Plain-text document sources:
- - - -
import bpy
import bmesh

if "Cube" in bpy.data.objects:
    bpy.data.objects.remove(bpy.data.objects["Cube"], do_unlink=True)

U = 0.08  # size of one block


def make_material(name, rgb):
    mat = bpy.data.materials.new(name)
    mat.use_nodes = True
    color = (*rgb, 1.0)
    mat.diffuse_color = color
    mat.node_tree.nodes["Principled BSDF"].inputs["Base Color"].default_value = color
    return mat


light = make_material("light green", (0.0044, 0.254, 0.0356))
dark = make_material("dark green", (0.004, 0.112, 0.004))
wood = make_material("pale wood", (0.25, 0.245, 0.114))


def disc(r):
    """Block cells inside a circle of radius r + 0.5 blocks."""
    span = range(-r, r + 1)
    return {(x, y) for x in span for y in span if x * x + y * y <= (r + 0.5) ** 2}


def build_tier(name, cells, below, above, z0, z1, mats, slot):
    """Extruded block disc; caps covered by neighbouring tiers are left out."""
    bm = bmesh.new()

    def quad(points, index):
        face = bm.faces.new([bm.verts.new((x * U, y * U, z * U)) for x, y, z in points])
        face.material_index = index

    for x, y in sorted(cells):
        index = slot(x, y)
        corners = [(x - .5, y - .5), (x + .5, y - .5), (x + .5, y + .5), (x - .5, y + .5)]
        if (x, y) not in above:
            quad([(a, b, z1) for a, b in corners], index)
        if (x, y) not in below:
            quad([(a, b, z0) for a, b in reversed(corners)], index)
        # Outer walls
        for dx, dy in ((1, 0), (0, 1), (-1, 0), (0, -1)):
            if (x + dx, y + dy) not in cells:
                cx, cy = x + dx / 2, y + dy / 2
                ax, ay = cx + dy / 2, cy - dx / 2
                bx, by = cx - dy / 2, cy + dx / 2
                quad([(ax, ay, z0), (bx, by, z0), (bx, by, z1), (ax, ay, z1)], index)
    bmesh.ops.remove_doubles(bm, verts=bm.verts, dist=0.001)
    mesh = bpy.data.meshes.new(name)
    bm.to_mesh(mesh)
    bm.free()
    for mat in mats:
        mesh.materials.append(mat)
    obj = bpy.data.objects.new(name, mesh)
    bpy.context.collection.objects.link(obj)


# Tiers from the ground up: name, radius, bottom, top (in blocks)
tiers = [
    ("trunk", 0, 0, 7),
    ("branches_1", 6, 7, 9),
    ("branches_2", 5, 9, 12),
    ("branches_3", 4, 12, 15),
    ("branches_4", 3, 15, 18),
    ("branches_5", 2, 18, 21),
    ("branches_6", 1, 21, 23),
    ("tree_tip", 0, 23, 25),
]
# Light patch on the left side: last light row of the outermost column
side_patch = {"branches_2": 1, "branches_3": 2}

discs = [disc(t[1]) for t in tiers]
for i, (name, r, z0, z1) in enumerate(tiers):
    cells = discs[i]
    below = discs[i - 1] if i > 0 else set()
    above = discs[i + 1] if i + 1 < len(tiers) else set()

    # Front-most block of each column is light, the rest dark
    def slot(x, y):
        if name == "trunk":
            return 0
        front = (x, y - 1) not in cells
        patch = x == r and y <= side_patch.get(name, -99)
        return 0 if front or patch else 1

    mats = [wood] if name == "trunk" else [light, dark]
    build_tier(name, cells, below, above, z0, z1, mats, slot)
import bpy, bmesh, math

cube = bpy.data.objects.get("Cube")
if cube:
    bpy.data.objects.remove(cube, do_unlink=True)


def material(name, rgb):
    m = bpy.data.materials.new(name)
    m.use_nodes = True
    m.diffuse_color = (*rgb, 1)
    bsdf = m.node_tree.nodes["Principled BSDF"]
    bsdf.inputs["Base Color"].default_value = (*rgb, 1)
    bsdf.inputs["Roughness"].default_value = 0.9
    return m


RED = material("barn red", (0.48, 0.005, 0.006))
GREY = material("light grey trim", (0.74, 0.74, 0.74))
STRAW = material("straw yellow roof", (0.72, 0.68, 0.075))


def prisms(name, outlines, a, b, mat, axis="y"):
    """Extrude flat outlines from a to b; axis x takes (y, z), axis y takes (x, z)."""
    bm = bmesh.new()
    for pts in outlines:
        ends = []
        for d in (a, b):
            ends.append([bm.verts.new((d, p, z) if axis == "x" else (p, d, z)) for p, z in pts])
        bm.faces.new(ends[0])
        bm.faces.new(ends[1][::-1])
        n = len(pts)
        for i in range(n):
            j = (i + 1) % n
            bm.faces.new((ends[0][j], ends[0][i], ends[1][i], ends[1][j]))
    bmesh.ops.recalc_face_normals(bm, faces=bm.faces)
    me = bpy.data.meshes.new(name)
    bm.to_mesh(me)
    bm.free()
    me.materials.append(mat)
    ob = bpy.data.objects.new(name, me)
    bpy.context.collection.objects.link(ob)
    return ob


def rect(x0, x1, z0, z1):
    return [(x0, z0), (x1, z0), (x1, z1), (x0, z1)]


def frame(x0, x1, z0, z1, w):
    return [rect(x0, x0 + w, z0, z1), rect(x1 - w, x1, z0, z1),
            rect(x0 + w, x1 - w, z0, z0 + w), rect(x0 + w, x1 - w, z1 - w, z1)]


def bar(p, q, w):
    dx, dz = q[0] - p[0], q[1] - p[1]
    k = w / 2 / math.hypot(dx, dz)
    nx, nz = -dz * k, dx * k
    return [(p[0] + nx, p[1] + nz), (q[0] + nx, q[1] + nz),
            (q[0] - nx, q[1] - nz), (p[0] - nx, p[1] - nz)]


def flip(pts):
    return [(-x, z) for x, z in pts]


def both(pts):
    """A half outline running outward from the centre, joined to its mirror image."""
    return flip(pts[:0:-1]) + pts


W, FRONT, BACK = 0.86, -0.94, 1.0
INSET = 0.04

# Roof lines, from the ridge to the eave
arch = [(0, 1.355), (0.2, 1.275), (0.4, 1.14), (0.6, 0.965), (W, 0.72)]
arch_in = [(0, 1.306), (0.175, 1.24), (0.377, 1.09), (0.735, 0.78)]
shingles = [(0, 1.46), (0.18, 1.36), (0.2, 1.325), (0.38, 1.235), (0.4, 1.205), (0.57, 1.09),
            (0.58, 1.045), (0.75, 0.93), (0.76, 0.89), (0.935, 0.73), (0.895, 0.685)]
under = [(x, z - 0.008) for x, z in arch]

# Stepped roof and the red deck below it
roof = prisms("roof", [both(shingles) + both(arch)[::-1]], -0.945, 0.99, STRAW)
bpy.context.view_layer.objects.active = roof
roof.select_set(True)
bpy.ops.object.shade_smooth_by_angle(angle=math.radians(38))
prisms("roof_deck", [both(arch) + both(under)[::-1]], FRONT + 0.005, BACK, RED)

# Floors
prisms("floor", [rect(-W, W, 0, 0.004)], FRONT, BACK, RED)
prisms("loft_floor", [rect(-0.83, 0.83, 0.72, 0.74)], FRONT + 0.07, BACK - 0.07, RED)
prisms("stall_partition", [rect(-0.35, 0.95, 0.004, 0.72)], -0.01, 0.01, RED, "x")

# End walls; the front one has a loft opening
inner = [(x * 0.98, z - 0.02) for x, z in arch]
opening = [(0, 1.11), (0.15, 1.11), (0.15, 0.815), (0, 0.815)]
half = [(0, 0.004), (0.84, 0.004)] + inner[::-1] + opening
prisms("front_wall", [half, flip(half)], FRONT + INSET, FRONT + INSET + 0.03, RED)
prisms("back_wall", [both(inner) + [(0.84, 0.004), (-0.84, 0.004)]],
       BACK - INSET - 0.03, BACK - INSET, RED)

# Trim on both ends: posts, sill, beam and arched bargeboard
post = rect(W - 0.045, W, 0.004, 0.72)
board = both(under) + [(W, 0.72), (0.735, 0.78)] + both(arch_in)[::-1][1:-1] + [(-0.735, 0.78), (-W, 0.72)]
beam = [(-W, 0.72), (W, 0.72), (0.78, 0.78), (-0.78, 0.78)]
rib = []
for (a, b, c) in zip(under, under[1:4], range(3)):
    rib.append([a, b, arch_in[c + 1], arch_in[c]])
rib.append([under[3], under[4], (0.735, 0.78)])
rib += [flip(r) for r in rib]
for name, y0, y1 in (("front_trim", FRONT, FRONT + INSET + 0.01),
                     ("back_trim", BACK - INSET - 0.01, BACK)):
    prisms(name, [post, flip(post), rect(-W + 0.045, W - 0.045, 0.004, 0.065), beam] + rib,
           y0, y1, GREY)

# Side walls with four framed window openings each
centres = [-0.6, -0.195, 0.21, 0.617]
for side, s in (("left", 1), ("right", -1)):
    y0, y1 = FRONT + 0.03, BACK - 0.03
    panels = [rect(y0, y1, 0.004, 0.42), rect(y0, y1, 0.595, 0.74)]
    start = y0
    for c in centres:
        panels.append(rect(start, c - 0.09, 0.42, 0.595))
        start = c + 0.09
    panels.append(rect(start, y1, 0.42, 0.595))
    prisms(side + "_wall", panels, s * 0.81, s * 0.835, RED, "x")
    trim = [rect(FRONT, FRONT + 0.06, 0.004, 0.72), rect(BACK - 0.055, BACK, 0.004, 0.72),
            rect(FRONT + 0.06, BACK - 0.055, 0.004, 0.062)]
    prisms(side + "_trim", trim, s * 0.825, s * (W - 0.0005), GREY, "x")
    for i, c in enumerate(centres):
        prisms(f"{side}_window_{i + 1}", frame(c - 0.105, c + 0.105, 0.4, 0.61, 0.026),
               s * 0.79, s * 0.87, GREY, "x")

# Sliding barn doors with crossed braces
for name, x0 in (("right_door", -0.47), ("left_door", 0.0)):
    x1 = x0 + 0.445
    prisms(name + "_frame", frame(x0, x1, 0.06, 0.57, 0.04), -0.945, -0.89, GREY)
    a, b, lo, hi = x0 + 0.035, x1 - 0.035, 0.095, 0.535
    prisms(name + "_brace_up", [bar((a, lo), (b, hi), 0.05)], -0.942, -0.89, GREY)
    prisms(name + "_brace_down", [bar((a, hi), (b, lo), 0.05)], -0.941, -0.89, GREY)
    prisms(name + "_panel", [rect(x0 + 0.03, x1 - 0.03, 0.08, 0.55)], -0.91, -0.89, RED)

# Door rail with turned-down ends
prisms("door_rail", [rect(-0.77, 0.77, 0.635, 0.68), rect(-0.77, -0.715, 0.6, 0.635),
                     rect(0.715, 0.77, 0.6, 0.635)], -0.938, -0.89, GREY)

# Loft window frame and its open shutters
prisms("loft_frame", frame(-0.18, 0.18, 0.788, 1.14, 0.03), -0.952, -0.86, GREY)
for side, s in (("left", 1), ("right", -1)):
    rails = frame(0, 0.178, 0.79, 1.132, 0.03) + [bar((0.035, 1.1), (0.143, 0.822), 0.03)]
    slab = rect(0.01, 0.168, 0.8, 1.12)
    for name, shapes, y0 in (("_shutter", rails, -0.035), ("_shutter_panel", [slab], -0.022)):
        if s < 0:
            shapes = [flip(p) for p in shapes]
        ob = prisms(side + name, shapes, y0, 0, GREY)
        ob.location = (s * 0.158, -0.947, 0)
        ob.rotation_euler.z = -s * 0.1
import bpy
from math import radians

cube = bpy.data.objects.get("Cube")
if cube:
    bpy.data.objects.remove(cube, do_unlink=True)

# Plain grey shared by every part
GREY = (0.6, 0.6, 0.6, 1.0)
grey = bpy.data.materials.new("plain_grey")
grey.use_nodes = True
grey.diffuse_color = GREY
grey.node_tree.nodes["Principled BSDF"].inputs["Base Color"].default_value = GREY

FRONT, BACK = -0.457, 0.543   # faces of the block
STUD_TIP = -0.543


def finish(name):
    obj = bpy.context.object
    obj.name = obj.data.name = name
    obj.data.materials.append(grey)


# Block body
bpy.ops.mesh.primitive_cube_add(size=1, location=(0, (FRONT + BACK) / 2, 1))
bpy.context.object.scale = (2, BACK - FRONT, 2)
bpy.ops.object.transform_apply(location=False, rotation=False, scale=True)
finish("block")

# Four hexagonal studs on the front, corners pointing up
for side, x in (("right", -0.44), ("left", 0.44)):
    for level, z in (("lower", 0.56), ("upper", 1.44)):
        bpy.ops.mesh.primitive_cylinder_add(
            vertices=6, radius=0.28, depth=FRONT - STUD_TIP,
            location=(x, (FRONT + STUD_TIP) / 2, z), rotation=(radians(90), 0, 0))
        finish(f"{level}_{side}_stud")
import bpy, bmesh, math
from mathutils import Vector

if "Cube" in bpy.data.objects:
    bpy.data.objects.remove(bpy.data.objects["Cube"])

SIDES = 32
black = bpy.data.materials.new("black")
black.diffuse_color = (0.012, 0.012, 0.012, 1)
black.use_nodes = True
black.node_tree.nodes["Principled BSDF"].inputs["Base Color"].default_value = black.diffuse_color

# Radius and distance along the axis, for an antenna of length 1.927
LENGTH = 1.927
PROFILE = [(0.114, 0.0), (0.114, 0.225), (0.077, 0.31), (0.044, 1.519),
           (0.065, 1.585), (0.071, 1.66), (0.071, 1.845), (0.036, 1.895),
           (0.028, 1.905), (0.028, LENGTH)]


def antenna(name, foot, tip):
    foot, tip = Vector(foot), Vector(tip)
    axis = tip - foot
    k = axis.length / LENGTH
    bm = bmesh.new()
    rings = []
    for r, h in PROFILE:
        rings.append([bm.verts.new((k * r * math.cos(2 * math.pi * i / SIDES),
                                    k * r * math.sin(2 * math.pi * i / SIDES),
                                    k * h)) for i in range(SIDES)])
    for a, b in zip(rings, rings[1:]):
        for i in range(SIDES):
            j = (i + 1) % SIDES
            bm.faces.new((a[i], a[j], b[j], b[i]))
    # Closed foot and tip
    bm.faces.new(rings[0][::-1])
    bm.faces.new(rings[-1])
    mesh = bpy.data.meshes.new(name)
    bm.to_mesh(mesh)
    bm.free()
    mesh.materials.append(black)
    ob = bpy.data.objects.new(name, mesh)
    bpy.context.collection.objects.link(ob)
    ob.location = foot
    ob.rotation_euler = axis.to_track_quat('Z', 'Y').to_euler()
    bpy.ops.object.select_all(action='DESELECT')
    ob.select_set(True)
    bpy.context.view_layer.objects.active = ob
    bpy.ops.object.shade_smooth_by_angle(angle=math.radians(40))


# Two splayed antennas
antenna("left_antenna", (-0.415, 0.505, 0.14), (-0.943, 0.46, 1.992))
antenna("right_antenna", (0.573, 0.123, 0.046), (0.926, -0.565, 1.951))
- - - -
EXERCISE: Copy the lines from the start of the data verbatim, stopping after the line containing "color = (*rgb, 1.0)".

SOLUTION TO THIS TASK:
import bpy
import bmesh

if "Cube" in bpy.data.objects:
    bpy.data.objects.remove(bpy.data.objects["Cube"], do_unlink=True)

U = 0.08  # size of one block


def make_material(name, rgb):
    mat = bpy.data.materials.new(name)
    mat.use_nodes = True
    color = (*rgb, 1.0)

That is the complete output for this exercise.